╭─ Data shown

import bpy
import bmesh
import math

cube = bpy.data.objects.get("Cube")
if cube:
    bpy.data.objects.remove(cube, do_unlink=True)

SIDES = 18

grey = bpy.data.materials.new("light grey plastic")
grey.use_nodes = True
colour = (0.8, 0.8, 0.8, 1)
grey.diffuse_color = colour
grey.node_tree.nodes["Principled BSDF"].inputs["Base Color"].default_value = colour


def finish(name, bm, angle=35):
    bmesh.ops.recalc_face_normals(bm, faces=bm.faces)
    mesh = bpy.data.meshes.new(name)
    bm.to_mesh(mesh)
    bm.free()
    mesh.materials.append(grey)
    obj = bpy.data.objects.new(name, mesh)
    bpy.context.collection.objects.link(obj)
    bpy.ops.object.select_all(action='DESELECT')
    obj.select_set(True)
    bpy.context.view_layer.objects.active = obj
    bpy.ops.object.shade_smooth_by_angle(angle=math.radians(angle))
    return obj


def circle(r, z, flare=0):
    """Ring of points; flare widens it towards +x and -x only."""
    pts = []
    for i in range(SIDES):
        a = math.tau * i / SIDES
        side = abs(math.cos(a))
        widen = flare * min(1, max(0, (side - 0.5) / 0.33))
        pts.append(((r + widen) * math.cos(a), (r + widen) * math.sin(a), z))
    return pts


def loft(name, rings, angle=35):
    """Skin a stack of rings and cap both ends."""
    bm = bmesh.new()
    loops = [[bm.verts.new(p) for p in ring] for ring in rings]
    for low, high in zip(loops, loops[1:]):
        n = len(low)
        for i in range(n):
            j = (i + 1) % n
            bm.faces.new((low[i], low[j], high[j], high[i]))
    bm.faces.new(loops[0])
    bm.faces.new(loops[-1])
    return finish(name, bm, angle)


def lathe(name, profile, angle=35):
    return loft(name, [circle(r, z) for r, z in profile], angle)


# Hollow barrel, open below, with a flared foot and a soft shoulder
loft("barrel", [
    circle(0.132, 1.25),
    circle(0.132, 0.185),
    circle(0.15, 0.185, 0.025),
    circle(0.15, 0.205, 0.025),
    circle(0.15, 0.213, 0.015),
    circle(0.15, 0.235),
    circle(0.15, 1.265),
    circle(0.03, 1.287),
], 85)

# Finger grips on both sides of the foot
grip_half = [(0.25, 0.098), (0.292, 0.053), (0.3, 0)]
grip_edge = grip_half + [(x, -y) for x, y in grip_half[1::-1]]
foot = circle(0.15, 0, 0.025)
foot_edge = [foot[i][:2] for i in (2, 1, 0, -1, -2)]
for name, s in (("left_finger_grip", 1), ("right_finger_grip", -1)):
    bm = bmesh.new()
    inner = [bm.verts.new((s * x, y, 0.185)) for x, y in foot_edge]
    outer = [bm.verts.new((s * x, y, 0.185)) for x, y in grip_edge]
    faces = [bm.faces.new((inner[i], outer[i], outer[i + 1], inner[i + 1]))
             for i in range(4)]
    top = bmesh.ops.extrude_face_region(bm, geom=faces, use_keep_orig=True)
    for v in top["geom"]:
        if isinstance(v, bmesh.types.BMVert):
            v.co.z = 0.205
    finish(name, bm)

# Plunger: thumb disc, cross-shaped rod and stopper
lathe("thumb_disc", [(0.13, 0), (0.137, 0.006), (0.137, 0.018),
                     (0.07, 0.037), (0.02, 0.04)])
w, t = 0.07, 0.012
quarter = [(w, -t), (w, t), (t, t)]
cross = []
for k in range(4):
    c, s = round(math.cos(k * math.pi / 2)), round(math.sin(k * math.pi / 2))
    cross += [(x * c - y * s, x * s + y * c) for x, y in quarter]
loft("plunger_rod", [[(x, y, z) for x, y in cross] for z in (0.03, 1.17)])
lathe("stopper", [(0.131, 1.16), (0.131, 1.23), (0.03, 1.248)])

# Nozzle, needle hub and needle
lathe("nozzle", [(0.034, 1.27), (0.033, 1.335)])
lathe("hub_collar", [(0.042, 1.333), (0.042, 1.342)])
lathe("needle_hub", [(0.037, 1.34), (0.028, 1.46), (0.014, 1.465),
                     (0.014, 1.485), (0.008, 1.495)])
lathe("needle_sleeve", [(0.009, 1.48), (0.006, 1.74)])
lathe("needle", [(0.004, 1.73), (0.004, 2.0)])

╰─

Assigned task -
Print the lines above from the one with "finish(name, bm)" through the one with "1.48), (0.006, 1.74)])", both included, exactly as written and nothing more.

Task output -
    finish(name, bm)

# Plunger: thumb disc, cross-shaped rod and stopper
lathe("thumb_disc", [(0.13, 0), (0.137, 0.006), (0.137, 0.018),
                     (0.07, 0.037), (0.02, 0.04)])
w, t = 0.07, 0.012
quarter = [(w, -t), (w, t), (t, t)]
cross = []
for k in range(4):
    c, s = round(math.cos(k * math.pi / 2)), round(math.sin(k * math.pi / 2))
    cross += [(x * c - y * s, x * s + y * c) for x, y in quarter]
loft("plunger_rod", [[(x, y, z) for x, y in cross] for z in (0.03, 1.17)])
lathe("stopper", [(0.131, 1.16), (0.131, 1.23), (0.03, 1.248)])

# Nozzle, needle hub and needle
lathe("nozzle", [(0.034, 1.27), (0.033, 1.335)])
lathe("hub_collar", [(0.042, 1.333), (0.042, 1.342)])
lathe("needle_hub", [(0.037, 1.34), (0.028, 1.46), (0.014, 1.465),
                     (0.014, 1.485), (0.008, 1.495)])
lathe("needle_sleeve", [(0.009, 1.48), (0.006, 1.74)])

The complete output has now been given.